By precisely folding the hundreds of pages in a book, Yamaguchi creates 3-D images. For those looking to reproduce his works, he offers OruFun patterns in downloadable format through Etsy, priced at US$7.99 each. Each pattern description includes the required page size and number to complete the design.

These aren’t rudimentary shapes, either. Check out the perspective employed on this scene of a rabbit on the moon, a popular motif in Japanese folktales.

Then there’s this profile of a bride about to walk down the aisle, which even accounts for the transparency of her veil.

Sometimes, the linguistic cycle comes full circle, as Yamaguchi folds up papers covered with words to spell out new ones.

Other times, though, there’s no need to explicitly state the film that’s inspiring him, like with the signature silhouette of The Little Mermaid’s Ariel.

▼ More ocean life

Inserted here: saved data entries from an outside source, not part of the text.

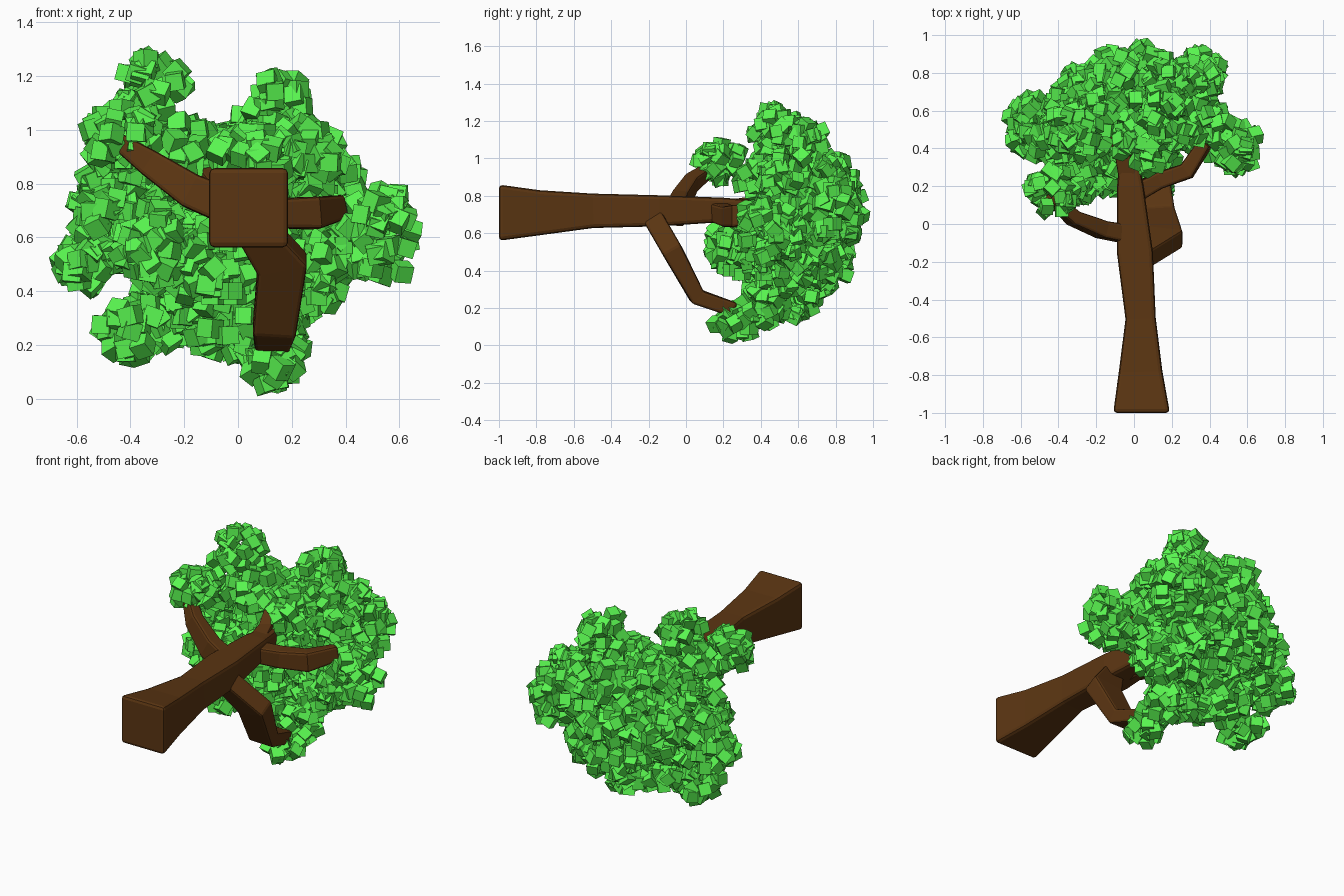
import bpy, bmesh, math, random
from mathutils import Vector, Matrix, Euler

random.seed(7)


def material(name, rgb):
    m = bpy.data.materials.new(name)
    m.diffuse_color = (*rgb, 1)
    return m


BARK = material("bark", (0.105, 0.036, 0.006))
LEAF = material("leaf", (0.1, 0.92, 0.08))


def finish(bm, name, mat):
    me = bpy.data.meshes.new(name)
    bm.to_mesh(me)
    bm.free()
    me.materials.append(mat)
    ob = bpy.data.objects.new(name, me)
    bpy.context.collection.objects.link(ob)
    return ob


def limb(name, stations, side=(1, 0, 0), bevel=0.014):
    """Square-section limb lofted along stations (x, y, z, half width, half height)."""
    pts = [Vector(s[:3]) for s in stations]
    bm = bmesh.new()
    rings = []
    for i, s in enumerate(stations):
        t = (pts[min(i + 1, len(pts) - 1)] - pts[max(i - 1, 0)]).normalized()
        if i == 0 and name == "trunk":
            t = Vector((0, 1, 0))
        u = Vector(side)
        u = (u - t * u.dot(t)).normalized()
        v = t.cross(u)
        rings.append([bm.verts.new(pts[i] + u * s[3] * a + v * s[4] * b)
                      for a, b in ((-1, -1), (1, -1), (1, 1), (-1, 1))])
    for r, q in zip(rings, rings[1:]):
        for k in range(4):
            n = (k + 1) % 4
            bm.faces.new((r[k], r[n], q[n], q[k]))
    bm.faces.new(rings[0][::-1])
    bm.faces.new(rings[-1])
    bmesh.ops.recalc_face_normals(bm, faces=bm.faces)
    ob = finish(bm, name, BARK)
    mod = ob.modifiers.new("soft_edges", 'BEVEL')
    mod.width = bevel
    mod.segments = 2
    mod.angle_limit = math.radians(40)
    return ob


# Trunk with flared foot
limb("trunk", [(0.04, -1, 0.71, 0.15, 0.15), (0.035, -0.78, 0.71, 0.115, 0.12),
               (0.035, -0.5, 0.72, 0.08, 0.092), (0.005, -0.15, 0.72, 0.095, 0.083),
               (-0.02, 0.2, 0.725, 0.07, 0.065), (-0.03, 0.38, 0.73, 0.045, 0.045)],
     bevel=0.02)

# Main branches
limb("lower_branch", [(0.02, -0.18, 0.69, 0.06, 0.055), (0.165, -0.07, 0.50, 0.095, 0.055),
                      (0.135, 0.06, 0.26, 0.08, 0.045), (0.125, 0.26, 0.19, 0.06, 0.04)])
limb("left_branch", [(0.0, -0.06, 0.70, 0.05, 0.07), (-0.17, -0.03, 0.77, 0.045, 0.065),
                     (-0.32, 0.03, 0.87, 0.038, 0.05), (-0.45, 0.15, 0.96, 0.03, 0.03)],
     side=(0, 1, 0))
limb("right_branch", [(-0.02, 0.15, 0.72, 0.05, 0.05), (0.13, 0.23, 0.69, 0.045, 0.055),
                      (0.28, 0.28, 0.69, 0.045, 0.06), (0.38, 0.43, 0.71, 0.035, 0.045)],
     side=(0, 1, 0))
limb("end_branch", [(-0.03, 0.25, 0.73, 0.05, 0.05), (-0.06, 0.37, 0.76, 0.04, 0.04),
                    (-0.12, 0.5, 0.84, 0.025, 0.025)], bevel=0.008)

# Leaf clumps: centre and radii
CLUMPS = [((0.03, 0.66, 0.72), (0.34, 0.29, 0.33)),
          ((-0.12, 0.35, 0.52), (0.20, 0.20, 0.17)),
          ((-0.29, 0.28, 0.56), (0.15, 0.16, 0.15)),
          ((0.0, 0.52, 0.30), (0.24, 0.20, 0.16)),
          ((0.13, 0.27, 0.12), (0.08, 0.12, 0.08)),
          ((0.14, 0.41, 0.21), (0.10, 0.11, 0.12)),
          ((0.02, 0.68, 0.46), (0.26, 0.20, 0.18)),
          ((0.24, 0.54, 0.44), (0.14, 0.16, 0.13)),
          ((0.06, 0.44, 0.88), (0.16, 0.15, 0.12)),
          ((0.15, 0.60, 1.10), (0.10, 0.14, 0.10)),
          ((0.25, 0.62, 0.89), (0.15, 0.22, 0.15)),
          ((-0.32, 0.48, 1.15), (0.12, 0.12, 0.12)),
          ((-0.42, 0.48, 0.94), (0.12, 0.15, 0.14)),
          ((-0.24, 0.55, 0.92), (0.14, 0.18, 0.13)),
          ((-0.27, 0.67, 0.66), (0.14, 0.16, 0.20)),
          ((-0.48, 0.52, 0.68), (0.12, 0.16, 0.20)),
          ((-0.57, 0.52, 0.51), (0.09, 0.15, 0.09)),
          ((-0.43, 0.18, 0.98), (0.12, 0.12, 0.10)),
          ((-0.41, 0.45, 0.25), (0.11, 0.13, 0.10)),
          ((-0.27, 0.50, 0.32), (0.12, 0.13, 0.12)),
          ((0.55, 0.40, 0.61), (0.11, 0.12, 0.17)),
          ((0.40, 0.50, 0.60), (0.13, 0.14, 0.16)),
          ((0.35, 0.78, 0.72), (0.12, 0.14, 0.17))]


def depth(p, clump):
    c, r = clump
    return math.sqrt(sum(((p[k] - c[k]) / r[k]) ** 2 for k in range(3)))


# Foliage: tumbled cubes scattered through the outer layer of each clump
bm = bmesh.new()
for clump in CLUMPS:
    c, r = clump
    area = 4 * math.pi * (r[0] * r[1] + r[1] * r[2] + r[0] * r[2]) / 3
    for _ in range(int(area / 0.0044)):
        d = Vector([random.gauss(0, 1) for _ in range(3)]).normalized()
        f = random.uniform(0.25, 1.06) ** (1 / 3)
        p = Vector([c[k] + d[k] * r[k] * f for k in range(3)])
        if any(o is not clump and depth(p, o) < 0.55 for o in CLUMPS):
            continue
        spin = Euler([random.uniform(0, math.tau) for _ in range(3)]).to_matrix().to_4x4()
        bmesh.ops.create_cube(bm, size=random.uniform(0.062, 0.07),
                              matrix=Matrix.Translation(p) @ spin)
finish(bm, "foliage", LEAF)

▼ Warming the heart

▼ Warming the body

But while the combination of crafts and books might make you think Yamaguchi is a completely mellow guy with nothing but the quietest of hobbies, he’s also a huge fan of American professional wrestling, specifically the WWE variety.

As a matter of fact, Yamaguchi seems to have a soft spot for American-style action in general.

▼ Robots in disguise…as books!

It’s especially cool that the book’s hardcover operates like a stand, eliminating the need for any framing or mounting to display the artwork.

And while Yamaguchi clearly has a fondness for books, he’s no Luddite, as this OruFun project proves.

▼ Just the thing for someone who likes new media as well as old

You can check out the rest of Yamaguchi’s work on his Etsy page here. Oh, and don’t woryy if you love the look but can’t bear the thought of folding up a book of your own (possibly making a mistake along the way), because completed OruFun books are available as well.

Related: OruFun Etsy page, Instagram/yutoyamaguchi